(INPUT Opens)
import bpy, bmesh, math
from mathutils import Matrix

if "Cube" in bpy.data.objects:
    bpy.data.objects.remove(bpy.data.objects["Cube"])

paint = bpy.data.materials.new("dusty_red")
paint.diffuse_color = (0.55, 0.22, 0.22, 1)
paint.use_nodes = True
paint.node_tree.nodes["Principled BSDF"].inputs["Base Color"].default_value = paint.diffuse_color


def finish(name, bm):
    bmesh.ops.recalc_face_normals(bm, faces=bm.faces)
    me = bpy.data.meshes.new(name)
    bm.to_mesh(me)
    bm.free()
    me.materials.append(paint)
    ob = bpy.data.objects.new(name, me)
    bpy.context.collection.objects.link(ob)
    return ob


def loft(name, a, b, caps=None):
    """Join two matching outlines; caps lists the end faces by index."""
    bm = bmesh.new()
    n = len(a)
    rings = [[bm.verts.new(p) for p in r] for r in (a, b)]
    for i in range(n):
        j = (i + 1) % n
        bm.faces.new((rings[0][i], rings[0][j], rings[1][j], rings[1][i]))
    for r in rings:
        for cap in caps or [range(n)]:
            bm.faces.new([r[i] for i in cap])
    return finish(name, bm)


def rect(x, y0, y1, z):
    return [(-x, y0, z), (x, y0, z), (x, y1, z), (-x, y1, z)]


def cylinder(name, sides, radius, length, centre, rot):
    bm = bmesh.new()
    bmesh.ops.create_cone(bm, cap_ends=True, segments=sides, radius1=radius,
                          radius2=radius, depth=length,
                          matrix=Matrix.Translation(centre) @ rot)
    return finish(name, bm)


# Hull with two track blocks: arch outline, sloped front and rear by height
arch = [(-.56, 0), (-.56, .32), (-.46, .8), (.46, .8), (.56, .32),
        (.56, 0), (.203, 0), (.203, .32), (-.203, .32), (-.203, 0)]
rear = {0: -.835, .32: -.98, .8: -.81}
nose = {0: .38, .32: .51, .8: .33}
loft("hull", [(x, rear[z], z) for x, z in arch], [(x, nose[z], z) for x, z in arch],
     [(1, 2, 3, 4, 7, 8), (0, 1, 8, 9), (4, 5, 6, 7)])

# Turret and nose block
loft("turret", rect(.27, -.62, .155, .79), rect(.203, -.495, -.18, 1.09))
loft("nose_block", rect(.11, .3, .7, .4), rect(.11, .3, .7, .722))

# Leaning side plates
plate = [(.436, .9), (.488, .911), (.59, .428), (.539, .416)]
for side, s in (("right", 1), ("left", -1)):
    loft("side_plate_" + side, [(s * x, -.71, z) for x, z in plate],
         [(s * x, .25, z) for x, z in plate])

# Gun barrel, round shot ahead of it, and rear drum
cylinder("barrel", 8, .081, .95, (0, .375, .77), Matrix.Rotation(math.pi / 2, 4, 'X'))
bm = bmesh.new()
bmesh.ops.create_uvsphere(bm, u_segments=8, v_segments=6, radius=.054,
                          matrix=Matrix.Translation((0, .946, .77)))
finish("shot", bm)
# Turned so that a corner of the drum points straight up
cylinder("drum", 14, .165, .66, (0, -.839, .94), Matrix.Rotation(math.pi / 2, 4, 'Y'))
(INPUT Closes)
Each of the lines above must appear again, unchanged.

**ANSWER SPACE:**
import bpy, bmesh, math
from mathutils import Matrix

if "Cube" in bpy.data.objects:
    bpy.data.objects.remove(bpy.data.objects["Cube"])

paint = bpy.data.materials.new("dusty_red")
paint.diffuse_color = (0.55, 0.22, 0.22, 1)
paint.use_nodes = True
paint.node_tree.nodes["Principled BSDF"].inputs["Base Color"].default_value = paint.diffuse_color


def finish(name, bm):
    bmesh.ops.recalc_face_normals(bm, faces=bm.faces)
    me = bpy.data.meshes.new(name)
    bm.to_mesh(me)
    bm.free()
    me.materials.append(paint)
    ob = bpy.data.objects.new(name, me)
    bpy.context.collection.objects.link(ob)
    return ob


def loft(name, a, b, caps=None):
    """Join two matching outlines; caps lists the end faces by index."""
    bm = bmesh.new()
    n = len(a)
    rings = [[bm.verts.new(p) for p in r] for r in (a, b)]
    for i in range(n):
        j = (i + 1) % n
        bm.faces.new((rings[0][i], rings[0][j], rings[1][j], rings[1][i]))
    for r in rings:
        for cap in caps or [range(n)]:
            bm.faces.new([r[i] for i in cap])
    return finish(name, bm)


def rect(x, y0, y1, z):
    return [(-x, y0, z), (x, y0, z), (x, y1, z), (-x, y1, z)]


def cylinder(name, sides, radius, length, centre, rot):
    bm = bmesh.new()
    bmesh.ops.create_cone(bm, cap_ends=True, segments=sides, radius1=radius,
                          radius2=radius, depth=length,
                          matrix=Matrix.Translation(centre) @ rot)
    return finish(name, bm)


# Hull with two track blocks: arch outline, sloped front and rear by height
arch = [(-.56, 0), (-.56, .32), (-.46, .8), (.46, .8), (.56, .32),
        (.56, 0), (.203, 0), (.203, .32), (-.203, .32), (-.203, 0)]
rear = {0: -.835, .32: -.98, .8: -.81}
nose = {0: .38, .32: .51, .8: .33}
loft("hull", [(x, rear[z], z) for x, z in arch], [(x, nose[z], z) for x, z in arch],
     [(1, 2, 3, 4, 7, 8), (0, 1, 8, 9), (4, 5, 6, 7)])

# Turret and nose block
loft("turret", rect(.27, -.62, .155, .79), rect(.203, -.495, -.18, 1.09))
loft("nose_block", rect(.11, .3, .7, .4), rect(.11, .3, .7, .722))

# Leaning side plates
plate = [(.436, .9), (.488, .911), (.59, .428), (.539, .416)]
for side, s in (("right", 1), ("left", -1)):
    loft("side_plate_" + side, [(s * x, -.71, z) for x, z in plate],
         [(s * x, .25, z) for x, z in plate])

# Gun barrel, round shot ahead of it, and rear drum
cylinder("barrel", 8, .081, .95, (0, .375, .77), Matrix.Rotation(math.pi / 2, 4, 'X'))
bm = bmesh.new()
bmesh.ops.create_uvsphere(bm, u_segments=8, v_segments=6, radius=.054,
                          matrix=Matrix.Translation((0, .946, .77)))
finish("shot", bm)
# Turned so that a corner of the drum points straight up
cylinder("drum", 14, .165, .66, (0, -.839, .94), Matrix.Rotation(math.pi / 2, 4, 'Y'))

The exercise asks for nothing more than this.